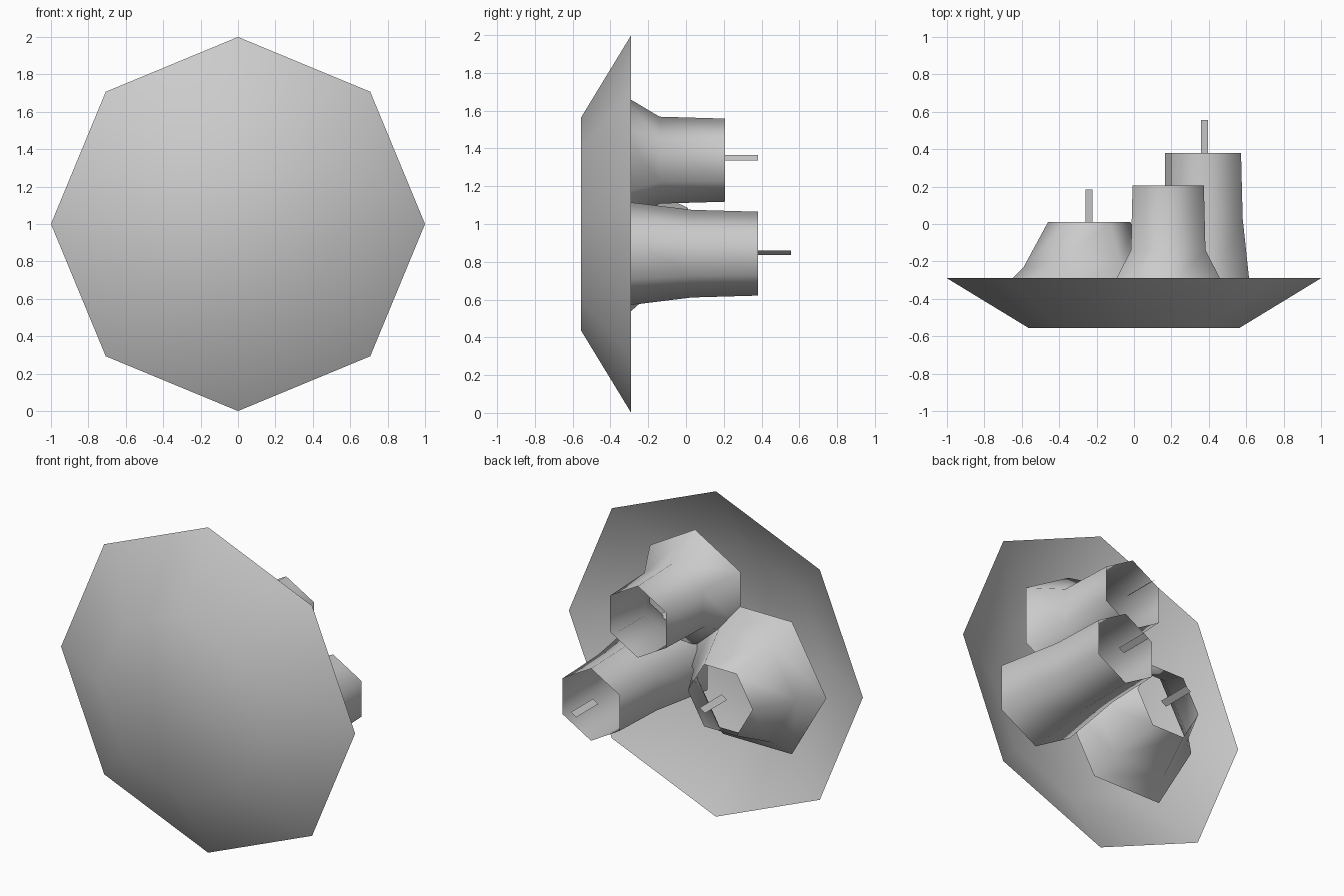
import bpy, bmesh
from math import sin, cos, pi, radians

cube = bpy.data.objects.get("Cube")
if cube:
    bpy.data.objects.remove(cube)

grey = bpy.data.materials.new("plain_grey")
grey.use_nodes = True
COLOUR = (0.6, 0.6, 0.6, 1)
grey.diffuse_color = COLOUR
grey.node_tree.nodes["Principled BSDF"].inputs["Base Color"].default_value = COLOUR


def finish(name, bm):
    mesh = bpy.data.meshes.new(name)
    bm.to_mesh(mesh)
    bm.free()
    mesh.materials.append(grey)
    for face in mesh.polygons:
        face.use_smooth = True
    obj = bpy.data.objects.new(name, mesh)
    bpy.context.collection.objects.link(obj)
    return obj


def loft(name, x, z, profile, sides, turn=0.0, cap=False):
    """Open shell along y from (y, radius) pairs, ordered back to front."""
    bm = bmesh.new()
    angles = [turn + 2 * pi * i / sides for i in range(sides)]
    rings = [[bm.verts.new((x + r * cos(a), y, z + r * sin(a))) for a in angles]
             for y, r in profile]
    for back, front in zip(rings, rings[1:]):
        for i in range(sides):
            j = (i + 1) % sides
            bm.faces.new((back[i], front[i], front[j], back[j]))
    if cap:
        bm.faces.new(rings[-1][::-1])
    bmesh.ops.recalc_face_normals(bm, faces=bm.faces)
    # Make the shell face outwards, away from its own axis
    side = next(f for f in bm.faces if len(f.verts) == 4)
    centre = side.calc_center_median()
    if side.normal.x * (centre.x - x) + side.normal.z * (centre.z - z) < 0:
        bmesh.ops.reverse_faces(bm, faces=bm.faces)
    return finish(name, bm)


def blade(name, x, z, start, end, rise):
    """Thin tilted strip inside a tube; rise is the height change across it."""
    bm = bmesh.new()
    w = 0.018
    bm.faces.new([bm.verts.new(p) for p in (
        (x - w, start, z - rise), (x + w, start, z + rise),
        (x + w, end, z + rise), (x - w, end, z - rise))])
    return finish(name, bm)


# Shallow eight-sided dish, open at the back
loft("dish", 0, 1, [(-0.29, 1.0), (-0.555, 0.565)], 8, cap=True)

# Three flared open tubes, each with a strip at its mouth
upright = radians(30)
loft("long_tube", 0.38, 0.843,
     [(0.38, 0.222), (0.03, 0.232), (-0.40, 0.285)], 6, upright)
loft("upper_tube", 0.183, 1.338,
     [(0.207, 0.22), (-0.14, 0.23), (-0.35, 0.355)], 6, upright)
loft("wide_tube", -0.24, 0.895,
     [(0.01, 0.22), (-0.23, 0.35), (-0.35, 0.47)], 6)

blade("long_tube_strip", 0.377, 0.848, 0.34, 0.555, 0.011)
blade("upper_tube_strip", 0.183, 1.35, 0.165, 0.38, -0.014)
blade("wide_tube_strip", -0.24, 0.898, -0.03, 0.185, 0.012)
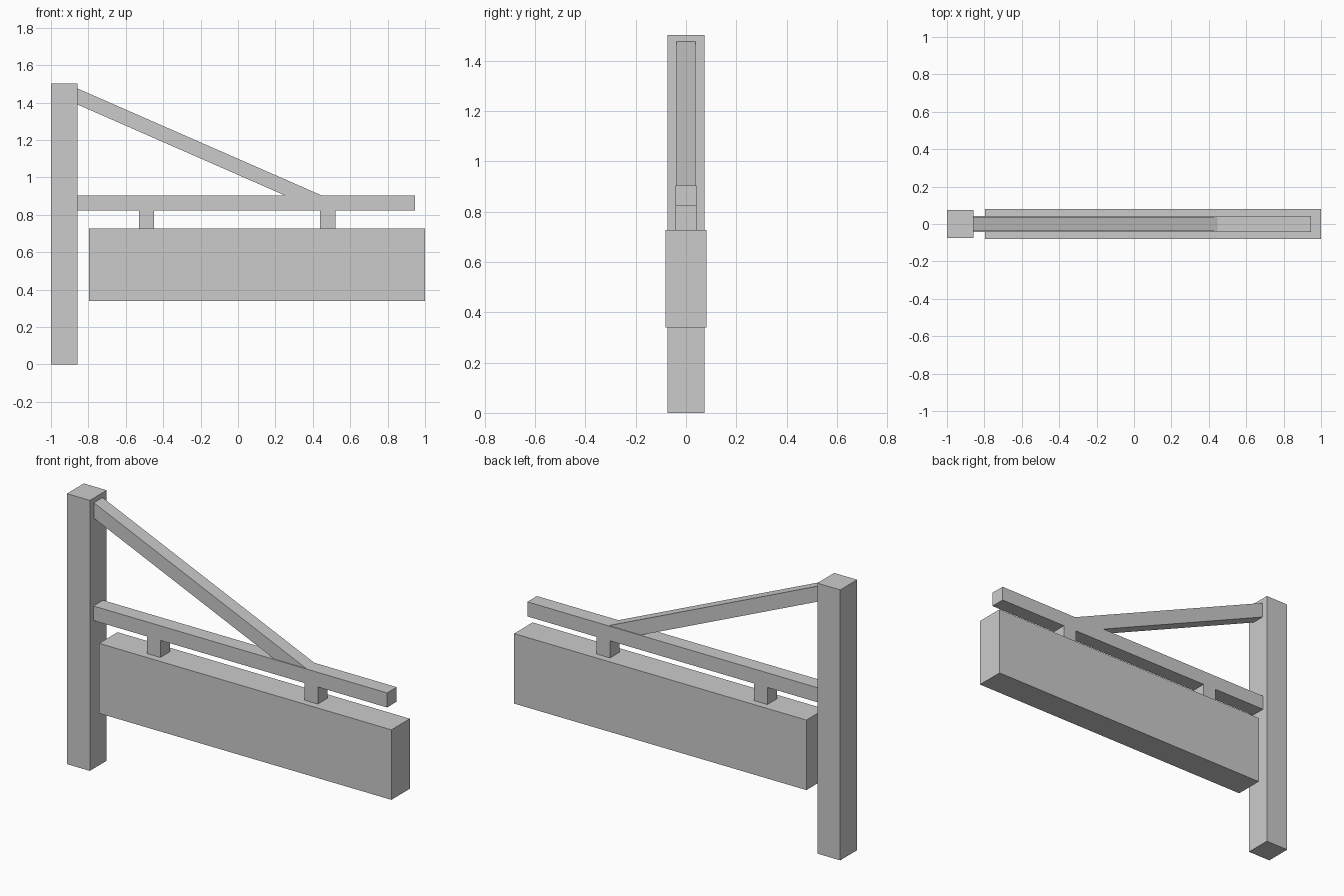
import bpy

if "Cube" in bpy.data.objects:
    bpy.data.objects.remove(bpy.data.objects["Cube"])


def prism(name, profile, half_depth):
    """Extrude an (x, z) outline symmetrically along y."""
    n = len(profile)
    verts = [(x, y, z) for y in (-half_depth, half_depth) for x, z in profile]
    faces = [tuple(range(n)), tuple(reversed(range(n, 2 * n)))]
    faces += [(i, i + n, (i + 1) % n + n, (i + 1) % n) for i in range(n)]
    mesh = bpy.data.meshes.new(name)
    mesh.from_pydata(verts, [], faces)
    mesh.update()
    obj = bpy.data.objects.new(name, mesh)
    bpy.context.collection.objects.link(obj)
    return obj


def block(name, x0, x1, z0, z1, half_depth):
    return prism(name, [(x0, z0), (x1, z0), (x1, z1), (x0, z1)], half_depth)


POST_FACE = -0.859
BEAM_BOTTOM, BEAM_TOP = 0.823, 0.904
SIGN_TOP = 0.728

# Upright post
block("post", -1.0, POST_FACE, 0.0, 1.503, 0.074)

# Horizontal arm
block("beam", POST_FACE, 0.946, BEAM_BOTTOM, BEAM_TOP, 0.042)

# Diagonal brace, cut flush with the post and the arm
prism("brace", [(POST_FACE, 1.390), (0.250, BEAM_TOP),
                (0.447, BEAM_TOP), (POST_FACE, 1.476)], 0.038)

# Hanging sign board
block("sign_board", -0.797, 1.0, 0.339, SIGN_TOP, 0.081)

# Hangers joining the board to the arm
for side, x in (("left", -0.489), ("right", 0.479)):
    block(f"hanger_{side}", x - 0.041, x + 0.041, SIGN_TOP, BEAM_BOTTOM, 0.042)
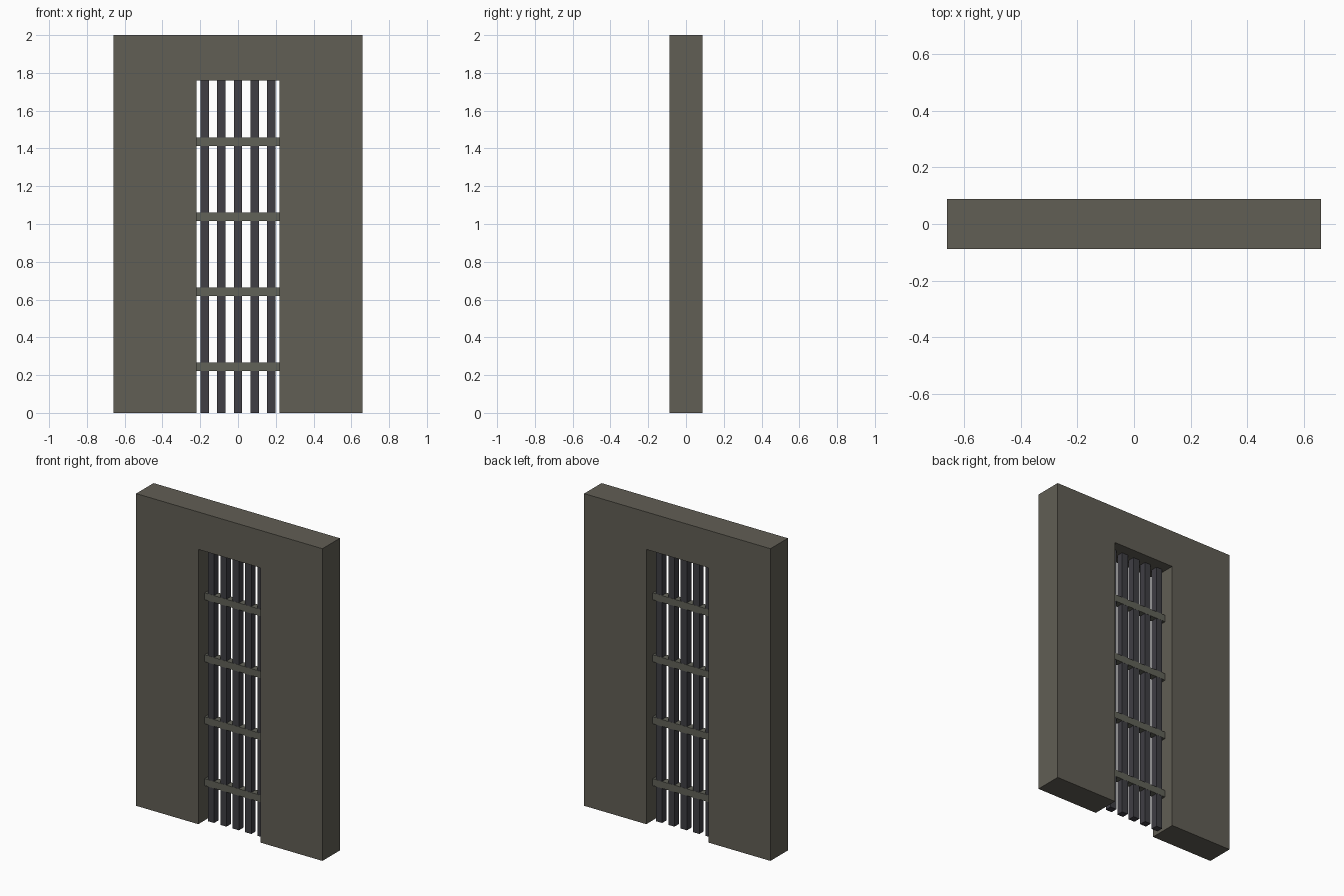
import bpy
import bmesh

cube = bpy.data.objects.get("Cube")
if cube:
    bpy.data.objects.remove(cube, do_unlink=True)

HALF_WIDTH, HEIGHT, HALF_DEPTH = 0.66, 2.0, 0.088
DOOR_HALF, DOOR_TOP = 0.22, 1.76
BAR = 0.044


def make_material(name, color):
    mat = bpy.data.materials.new(name)
    mat.use_nodes = True
    mat.diffuse_color = (*color, 1)
    bsdf = next(n for n in mat.node_tree.nodes if n.type == "BSDF_PRINCIPLED")
    bsdf.inputs["Base Color"].default_value = (*color, 1)
    return mat


def finish(name, bm, mat):
    bmesh.ops.recalc_face_normals(bm, faces=bm.faces[:])
    mesh = bpy.data.meshes.new(name)
    bm.to_mesh(mesh)
    bm.free()
    mesh.materials.append(mat)
    obj = bpy.data.objects.new(name, mesh)
    bpy.context.collection.objects.link(obj)
    return obj


def box(name, center, size, mat):
    bm = bmesh.new()
    bmesh.ops.create_cube(bm, size=1)
    bmesh.ops.scale(bm, vec=size, verts=bm.verts[:])
    bmesh.ops.translate(bm, vec=center, verts=bm.verts[:])
    return finish(name, bm, mat)


stone = make_material("stone_grey", (0.120, 0.112, 0.090))
iron = make_material("dark_iron", (0.050, 0.049, 0.058))
crossbar_grey = make_material("crossbar_grey", (0.120, 0.122, 0.098))

# Wall: an arch-shaped outline with a square-headed doorway, extruded in depth
outline = [(-HALF_WIDTH, 0), (-DOOR_HALF, 0), (-DOOR_HALF, DOOR_TOP),
           (DOOR_HALF, DOOR_TOP), (DOOR_HALF, 0), (HALF_WIDTH, 0),
           (HALF_WIDTH, HEIGHT), (-HALF_WIDTH, HEIGHT)]
bm = bmesh.new()
face = bm.faces.new([bm.verts.new((x, -HALF_DEPTH, z)) for x, z in outline])
extruded = bmesh.ops.extrude_face_region(bm, geom=[face], use_keep_orig=True)
moved = [g for g in extruded["geom"] if isinstance(g, bmesh.types.BMVert)]
bmesh.ops.translate(bm, vec=(0, 2 * HALF_DEPTH, 0), verts=moved)
finish("wall", bm, stone)

# Upright bars of the gate
for i in range(5):
    box(f"upright_bar_{i + 1}", ((i - 2) * 2 * BAR, 0, DOOR_TOP / 2),
        (BAR, BAR, DOOR_TOP), iron)

# Crossbars, a hair deeper than the uprights so they read in front
for i in range(4):
    box(f"crossbar_{i + 1}", (0, 0, 0.244 + i * 0.397),
        (2 * DOOR_HALF, BAR + 0.002, BAR), crossbar_grey)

# TASK TO COMPLETE
Restate the data above word for word, omitting every picture.

# TASK SOLUTION
import bpy, bmesh
from math import sin, cos, pi, radians

cube = bpy.data.objects.get("Cube")
if cube:
    bpy.data.objects.remove(cube)

grey = bpy.data.materials.new("plain_grey")
grey.use_nodes = True
COLOUR = (0.6, 0.6, 0.6, 1)
grey.diffuse_color = COLOUR
grey.node_tree.nodes["Principled BSDF"].inputs["Base Color"].default_value = COLOUR


def finish(name, bm):
    mesh = bpy.data.meshes.new(name)
    bm.to_mesh(mesh)
    bm.free()
    mesh.materials.append(grey)
    for face in mesh.polygons:
        face.use_smooth = True
    obj = bpy.data.objects.new(name, mesh)
    bpy.context.collection.objects.link(obj)
    return obj


def loft(name, x, z, profile, sides, turn=0.0, cap=False):
    """Open shell along y from (y, radius) pairs, ordered back to front."""
    bm = bmesh.new()
    angles = [turn + 2 * pi * i / sides for i in range(sides)]
    rings = [[bm.verts.new((x + r * cos(a), y, z + r * sin(a))) for a in angles]
             for y, r in profile]
    for back, front in zip(rings, rings[1:]):
        for i in range(sides):
            j = (i + 1) % sides
            bm.faces.new((back[i], front[i], front[j], back[j]))
    if cap:
        bm.faces.new(rings[-1][::-1])
    bmesh.ops.recalc_face_normals(bm, faces=bm.faces)
    # Make the shell face outwards, away from its own axis
    side = next(f for f in bm.faces if len(f.verts) == 4)
    centre = side.calc_center_median()
    if side.normal.x * (centre.x - x) + side.normal.z * (centre.z - z) < 0:
        bmesh.ops.reverse_faces(bm, faces=bm.faces)
    return finish(name, bm)


def blade(name, x, z, start, end, rise):
    """Thin tilted strip inside a tube; rise is the height change across it."""
    bm = bmesh.new()
    w = 0.018
    bm.faces.new([bm.verts.new(p) for p in (
        (x - w, start, z - rise), (x + w, start, z + rise),
        (x + w, end, z + rise), (x - w, end, z - rise))])
    return finish(name, bm)


# Shallow eight-sided dish, open at the back
loft("dish", 0, 1, [(-0.29, 1.0), (-0.555, 0.565)], 8, cap=True)

# Three flared open tubes, each with a strip at its mouth
upright = radians(30)
loft("long_tube", 0.38, 0.843,
     [(0.38, 0.222), (0.03, 0.232), (-0.40, 0.285)], 6, upright)
loft("upper_tube", 0.183, 1.338,
     [(0.207, 0.22), (-0.14, 0.23), (-0.35, 0.355)], 6, upright)
loft("wide_tube", -0.24, 0.895,
     [(0.01, 0.22), (-0.23, 0.35), (-0.35, 0.47)], 6)

blade("long_tube_strip", 0.377, 0.848, 0.34, 0.555, 0.011)
blade("upper_tube_strip", 0.183, 1.35, 0.165, 0.38, -0.014)
blade("wide_tube_strip", -0.24, 0.898, -0.03, 0.185, 0.012)
import bpy

if "Cube" in bpy.data.objects:
    bpy.data.objects.remove(bpy.data.objects["Cube"])


def prism(name, profile, half_depth):
    """Extrude an (x, z) outline symmetrically along y."""
    n = len(profile)
    verts = [(x, y, z) for y in (-half_depth, half_depth) for x, z in profile]
    faces = [tuple(range(n)), tuple(reversed(range(n, 2 * n)))]
    faces += [(i, i + n, (i + 1) % n + n, (i + 1) % n) for i in range(n)]
    mesh = bpy.data.meshes.new(name)
    mesh.from_pydata(verts, [], faces)
    mesh.update()
    obj = bpy.data.objects.new(name, mesh)
    bpy.context.collection.objects.link(obj)
    return obj


def block(name, x0, x1, z0, z1, half_depth):
    return prism(name, [(x0, z0), (x1, z0), (x1, z1), (x0, z1)], half_depth)


POST_FACE = -0.859
BEAM_BOTTOM, BEAM_TOP = 0.823, 0.904
SIGN_TOP = 0.728

# Upright post
block("post", -1.0, POST_FACE, 0.0, 1.503, 0.074)

# Horizontal arm
block("beam", POST_FACE, 0.946, BEAM_BOTTOM, BEAM_TOP, 0.042)

# Diagonal brace, cut flush with the post and the arm
prism("brace", [(POST_FACE, 1.390), (0.250, BEAM_TOP),
                (0.447, BEAM_TOP), (POST_FACE, 1.476)], 0.038)

# Hanging sign board
block("sign_board", -0.797, 1.0, 0.339, SIGN_TOP, 0.081)

# Hangers joining the board to the arm
for side, x in (("left", -0.489), ("right", 0.479)):
    block(f"hanger_{side}", x - 0.041, x + 0.041, SIGN_TOP, BEAM_BOTTOM, 0.042)
import bpy
import bmesh

cube = bpy.data.objects.get("Cube")
if cube:
    bpy.data.objects.remove(cube, do_unlink=True)

HALF_WIDTH, HEIGHT, HALF_DEPTH = 0.66, 2.0, 0.088
DOOR_HALF, DOOR_TOP = 0.22, 1.76
BAR = 0.044


def make_material(name, color):
    mat = bpy.data.materials.new(name)
    mat.use_nodes = True
    mat.diffuse_color = (*color, 1)
    bsdf = next(n for n in mat.node_tree.nodes if n.type == "BSDF_PRINCIPLED")
    bsdf.inputs["Base Color"].default_value = (*color, 1)
    return mat


def finish(name, bm, mat):
    bmesh.ops.recalc_face_normals(bm, faces=bm.faces[:])
    mesh = bpy.data.meshes.new(name)
    bm.to_mesh(mesh)
    bm.free()
    mesh.materials.append(mat)
    obj = bpy.data.objects.new(name, mesh)
    bpy.context.collection.objects.link(obj)
    return obj


def box(name, center, size, mat):
    bm = bmesh.new()
    bmesh.ops.create_cube(bm, size=1)
    bmesh.ops.scale(bm, vec=size, verts=bm.verts[:])
    bmesh.ops.translate(bm, vec=center, verts=bm.verts[:])
    return finish(name, bm, mat)


stone = make_material("stone_grey", (0.120, 0.112, 0.090))
iron = make_material("dark_iron", (0.050, 0.049, 0.058))
crossbar_grey = make_material("crossbar_grey", (0.120, 0.122, 0.098))

# Wall: an arch-shaped outline with a square-headed doorway, extruded in depth
outline = [(-HALF_WIDTH, 0), (-DOOR_HALF, 0), (-DOOR_HALF, DOOR_TOP),
           (DOOR_HALF, DOOR_TOP), (DOOR_HALF, 0), (HALF_WIDTH, 0),
           (HALF_WIDTH, HEIGHT), (-HALF_WIDTH, HEIGHT)]
bm = bmesh.new()
face = bm.faces.new([bm.verts.new((x, -HALF_DEPTH, z)) for x, z in outline])
extruded = bmesh.ops.extrude_face_region(bm, geom=[face], use_keep_orig=True)
moved = [g for g in extruded["geom"] if isinstance(g, bmesh.types.BMVert)]
bmesh.ops.translate(bm, vec=(0, 2 * HALF_DEPTH, 0), verts=moved)
finish("wall", bm, stone)

# Upright bars of the gate
for i in range(5):
    box(f"upright_bar_{i + 1}", ((i - 2) * 2 * BAR, 0, DOOR_TOP / 2),
        (BAR, BAR, DOOR_TOP), iron)

# Crossbars, a hair deeper than the uprights so they read in front
for i in range(4):
    box(f"crossbar_{i + 1}", (0, 0, 0.244 + i * 0.397),
        (2 * DOOR_HALF, BAR + 0.002, BAR), crossbar_grey)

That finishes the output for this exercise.